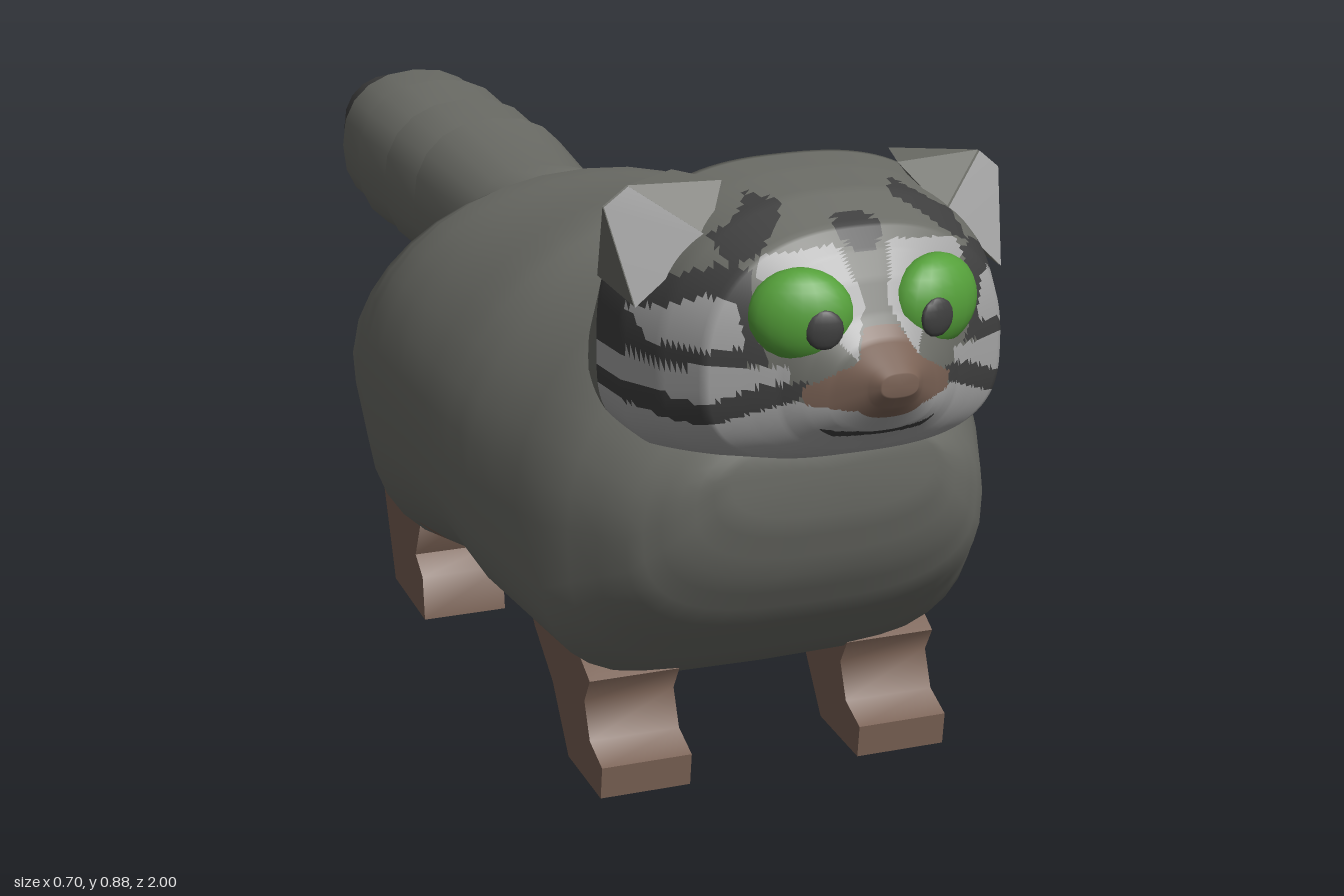
import * as THREE from 'three';
import { ConvexGeometry } from 'three/addons/geometries/ConvexGeometry.js';
import { toCreasedNormals } from 'three/addons/utils/BufferGeometryUtils.js';

const mat = (name, color, side = THREE.FrontSide) => {
  const m = new THREE.MeshStandardMaterial({ color, side });
  m.name = name;
  return m;
};
const V = (x, y, z) => new THREE.Vector3(x, y, z);

// Sorts triangles into material groups by their centre and normal
function paint(geo, pick) {
  const p = geo.attributes.position;
  const idx = geo.index ? Array.from(geo.index.array) : Array.from({ length: p.count }, (_, i) => i);
  const buckets = [[], [], [], []];
  const t = new THREE.Triangle(), c = V(), n = V();
  for (let i = 0; i < idx.length; i += 3) {
    t.setFromAttributeAndIndices(p, idx[i], idx[i + 1], idx[i + 2]);
    t.getMidpoint(c);
    t.getNormal(n);
    buckets[pick(c, n)].push(idx[i], idx[i + 1], idx[i + 2]);
  }
  geo.setIndex(buckets.flat());
  geo.clearGroups();
  let start = 0;
  buckets.forEach((b, k) => {
    if (b.length) geo.addGroup(start, b.length, k);
    start += b.length;
  });
  return geo;
}

// Skin over sections, front to back: [z, bottom, top, half width, height of widest point,
// upper roundness, lower roundness, shear, notch]
function loft(sections, segs, sub) {
  const rows = [];
  for (let i = 0; i < sections.length - 1; i++)
    for (let k = 0; k < sub; k++)
      rows.push(sections[i].map((v, q) => v + (sections[i + 1][q] - v) * k / sub));
  rows.push(sections[sections.length - 1]);
  const pos = [], idx = [];
  for (const [z, yb, yt, w, yc, nUp, nLow, shear = 0, notch = 0] of rows)
    for (let j = 0; j < segs; j++) {
      const a = (j / segs) * Math.PI * 2, c = Math.cos(a), s = Math.sin(a);
      const n = s > 0 ? nUp : nLow;
      const x = w * Math.sign(c) * Math.abs(c) ** (2 / n);
      const h = Math.abs(s) ** (2 / n);
      let y = s > 0 ? yc + (yt - yc) * h : yc - (yc - yb) * h;
      if (s < -0.5) y += notch * Math.max(0, 1 - Math.abs(x) / 0.13);
      pos.push(x, y, z + shear * Math.max(0, y - 0.4));
    }
  for (let i = 0; i < rows.length - 1; i++)
    for (let j = 0; j < segs; j++) {
      const a = i * segs + j, b = i * segs + (j + 1) % segs;
      idx.push(a, a + segs, b, b, a + segs, b + segs);
    }
  // End caps
  const last = (rows.length - 1) * segs, centre = pos.length / 3;
  for (const r of [rows[0], rows[rows.length - 1]])
    pos.push(0, r[4], r[0] + (r[7] || 0) * Math.max(0, r[4] - 0.4));
  for (let j = 0; j < segs; j++) {
    const k = (j + 1) % segs;
    idx.push(centre, j, k, centre + 1, last + k, last + j);
  }
  const g = new THREE.BufferGeometry();
  g.setAttribute('position', new THREE.Float32BufferAttribute(pos, 3));
  g.setIndex(idx);
  g.computeVertexNormals();
  return g;
}

function inside(poly, x, y) {
  let hit = false;
  for (let i = 0, j = poly.length - 1; i < poly.length; j = i++) {
    const [ax, ay] = poly[i], [bx, by] = poly[j];
    if (ay > y !== by > y && x < (bx - ax) * (y - ay) / (by - ay) + ax) hit = !hit;
  }
  return hit;
}

const FUR = 0, PALE = 1, DARK = 2, BROWN = 3;
// Half-face markings as seen from the front; the first match wins
const markings = [
  [BROWN, [[-0.01, 0.735], [0.022, 0.735], [0.04, 0.70], [0.1, 0.662], [0.095, 0.642], [-0.01, 0.638]]],
  [DARK, [[-0.01, 0.599], [0.06, 0.599], [0.08, 0.612], [0.06, 0.608], [-0.01, 0.606]]],
  [DARK, [[0.09, 0.672], [0.14, 0.662], [0.2, 0.632], [0.27, 0.635], [0.27, 0.60], [0.2, 0.602], [0.1, 0.648]]],
  [PALE, [[0.155, 0.71], [0.235, 0.695], [0.245, 0.722], [0.19, 0.765], [0.165, 0.765]]],
  [DARK, [[0.14, 0.80], [0.17, 0.80], [0.27, 0.74], [0.27, 0.66], [0.2, 0.68], [0.13, 0.69], [0.15, 0.74]]],
  [PALE, [[0.11, 0.688], [0.2, 0.682], [0.27, 0.662], [0.27, 0.63], [0.2, 0.63], [0.11, 0.66]]],
  [DARK, [[0.07, 0.862], [0.1, 0.862], [0.165, 0.825], [0.16, 0.80], [0.13, 0.815]]],
  [PALE, [[0.015, 0.76], [0.035, 0.825], [0.13, 0.815], [0.14, 0.79], [0.1, 0.78], [0.04, 0.70]]],
  [DARK, [[-0.01, 0.815], [0.015, 0.815], [0.032, 0.84], [0.02, 0.852], [-0.01, 0.852]]],
];

export function createModel() {
  const root = new THREE.Group();
  root.name = 'cat';
  const fur = mat('grey fur', 0x6b6c66), pale = mat('pale fur', 0xa4a4a4, THREE.DoubleSide);
  const dark = mat('dark fur', 0x3f3f3f), brown = mat('brown fur', 0x796154);
  const green = mat('green eye', 0x55a03a);
  const furs = [fur, pale, dark, brown];
  const add = (name, geo, material) => {
    const m = new THREE.Mesh(geo, material);
    m.name = name;
    root.add(m);
    return m;
  };

  // Body with brown rump patches and underside bands between the legs
  const body = loft([
    [0.82, 0.45, 0.55, 0.14, 0.51, 2.4, 2.8, 0, 0],
    [0.79, 0.36, 0.575, 0.20, 0.46, 2.2, 2.8, 0, 0],
    [0.74, 0.28, 0.61, 0.25, 0.42, 2, 3, 0, 0],
    [0.60, 0.165, 0.72, 0.315, 0.40, 2, 3.6, 0, 0],
    [0.40, 0.175, 0.71, 0.345, 0.40, 2, 3.2, 0, 0],
    [0.28, 0.195, 0.73, 0.35, 0.40, 1.9, 3, 0, 0],
    [0.10, 0.14, 0.70, 0.345, 0.40, 2, 2.8, 0, 0.03],
    [-0.10, 0.085, 0.68, 0.33, 0.38, 2.2, 2.8, 0.15, 0.08],
    [-0.235, 0.2, 0.66, 0.305, 0.38, 2.2, 2.6, 0.5, 0.05],
    [-0.25, 0.3, 0.60, 0.08, 0.42, 2.2, 2.2, 0.5, 0],
  ], 36, 3);
  add('body', paint(body, (c, n) => {
    const x = Math.abs(c.x);
    if (c.z - 0.5 * Math.max(0, c.y - 0.4) < -0.236) return x > 0.09 && c.y > 0.22 ? BROWN : FUR;
    return n.y < -0.75 && c.z < 0.6 && x > 0.1 && x < 0.26 ? BROWN : FUR;
  }), furs);

  // Ridged tail with dark bands and tip
  const tail = [[-0.08, 0.44, 0.67, 0.10], [-0.26, 0.42, 0.635, 0.115], [-0.462, 0.405, 0.66, 0.132]];
  for (const z of [-0.478, -0.618, -0.758]) {
    tail.push([z, 0.415, 0.648, 0.126]);
    tail.push(z > -0.7 ? [z - 0.124, 0.405, 0.658, 0.135] : [-0.855, 0.415, 0.65, 0.125]);
  }
  tail.push([-0.862, 0.43, 0.637, 0.116], [-0.96, 0.45, 0.62, 0.09], [-1, 0.475, 0.60, 0.07]);
  add('tail', paint(loft(tail.map((s) => [...s, (s[1] + s[2]) / 2, 2.3, 2.3]), 20, 1), (c) => {
    if (c.z < -0.856) return DARK;
    const band = [-0.47, -0.61, -0.75].some((z) => Math.abs(c.z - z) < 0.01);
    return band && Math.abs(c.x) < 0.105 ? DARK : FUR;
  }), furs);

  // Head with nose, muzzle, cheek fringe and neck
  const head = loft([
    [1.0, 0.662, 0.69, 0.024, 0.675, 2.6, 2.6],
    [0.985, 0.642, 0.70, 0.037, 0.67, 2.5, 2.5],
    [0.955, 0.605, 0.72, 0.07, 0.65, 2.3, 2.5],
    [0.935, 0.588, 0.745, 0.095, 0.65, 2.3, 2.5],
    [0.915, 0.57, 0.785, 0.12, 0.66, 2.5, 2.6],
    [0.895, 0.558, 0.815, 0.155, 0.67, 2.5, 2.8],
    [0.87, 0.548, 0.842, 0.20, 0.67, 2.4, 3],
    [0.80, 0.533, 0.868, 0.23, 0.66, 2.4, 3.6],
    [0.72, 0.515, 0.876, 0.25, 0.66, 2.4, 4],
    [0.65, 0.515, 0.878, 0.255, 0.66, 2.6, 4],
    [0.595, 0.50, 0.76, 0.245, 0.62, 2.6, 3],
    [0.50, 0.48, 0.722, 0.20, 0.60, 2.2, 2.4],
  ], 120, 8);
  add('head', paint(head, (c) => {
    if (c.z < 0.652) return FUR;
    if (c.z > 0.975) return BROWN;
    const m = markings.find(([, poly]) => inside(poly, Math.abs(c.x), c.y));
    return m ? m[0] : c.y < 0.645 ? PALE : FUR;
  }), furs);

  // Leg outlines as [z, y], extruded sideways
  const frontLeg = [[0.65, 0.025], [0.655, 0.07], [0.61, 0.09], [0.59, 0.14], [0.61, 0.175], [0.5, 0.24],
    [0.38, 0.2], [0.4, 0.175], [0.47, 0.12], [0.53, 0.035]];
  const backLeg = [[-0.08, 0], [-0.088, 0.065], [-0.12, 0.09], [-0.08, 0.18], [-0.18, 0.3], [-0.235, 0.3],
    [-0.238, 0.22], [-0.285, 0.19], [-0.22, 0.015]];
  const leg = (outline, s) => {
    const shape = new THREE.Shape(outline.map(([z, y]) => new THREE.Vector2(z, y)));
    const geo = new THREE.ExtrudeGeometry(shape, { depth: 0.127, bevelEnabled: false });
    return toCreasedNormals(geo, 1.2).rotateY(-Math.PI / 2).translate(s > 0 ? 0.249 : -0.122, 0, 0);
  };

  for (const s of [1, -1]) {
    const side = s > 0 ? 'left' : 'right';
    add(side + 'FrontLeg', leg(frontLeg, s), brown);
    add(side + 'BackLeg', leg(backLeg, s), brown);

    // Ear: shell with dark back, pale inner face and pale spot behind
    const A = V(s * 0.16, 0.82, 0.785), B = V(s * 0.25, 0.735, 0.765);
    const T1 = V(s * 0.24, 0.875, 0.715), T2 = V(s * 0.27, 0.85, 0.71);
    const shell = new ConvexGeometry([A, B, T1, T2, V(s * 0.12, 0.874, 0.73),
      V(s * 0.235, 0.845, 0.66), V(s * 0.25, 0.74, 0.64), V(s * 0.15, 0.868, 0.64)]);
    add(side + 'Ear', paint(shell, (c, n) => (n.z < -0.25 ? DARK : FUR)), furs);
    const quad = s > 0 ? [A, B, T2, T1] : [A, T1, T2, B];
    const inner = new THREE.BufferGeometry().setFromPoints(quad).translate(0, 0, 0.005);
    inner.setIndex([0, 1, 2, 0, 2, 3]);
    inner.computeVertexNormals();
    add(side + 'InnerEar', inner, pale);
    const spot = add(side + 'EarSpot', new THREE.SphereGeometry(1, 10, 6), pale);
    spot.scale.set(0.02, 0.024, 0.008);
    spot.position.set(s * 0.217, 0.82, 0.646);
    spot.rotation.y = -s * 0.3;

    // Eye and pupil
    const eye = add(side + 'Eye', new THREE.SphereGeometry(1, 20, 14), green);
    eye.scale.set(0.066, 0.06, 0.04);
    eye.position.set(s * 0.089, 0.745, 0.902);
    eye.rotation.y = s * 0.34;
    const pupil = add(side + 'Pupil', new THREE.SphereGeometry(1, 14, 8), dark);
    pupil.scale.set(0.024, 0.025, 0.008);
    pupil.position.set(s * 0.075, 0.737, 0.943);
    pupil.rotation.y = s * 0.2;
  }
  return root;
}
....................
### WHAT IS EXPECTED
Look over the material above and report how many of its lines have the string "start" in them, nothing more.

### ANSWER BOX
3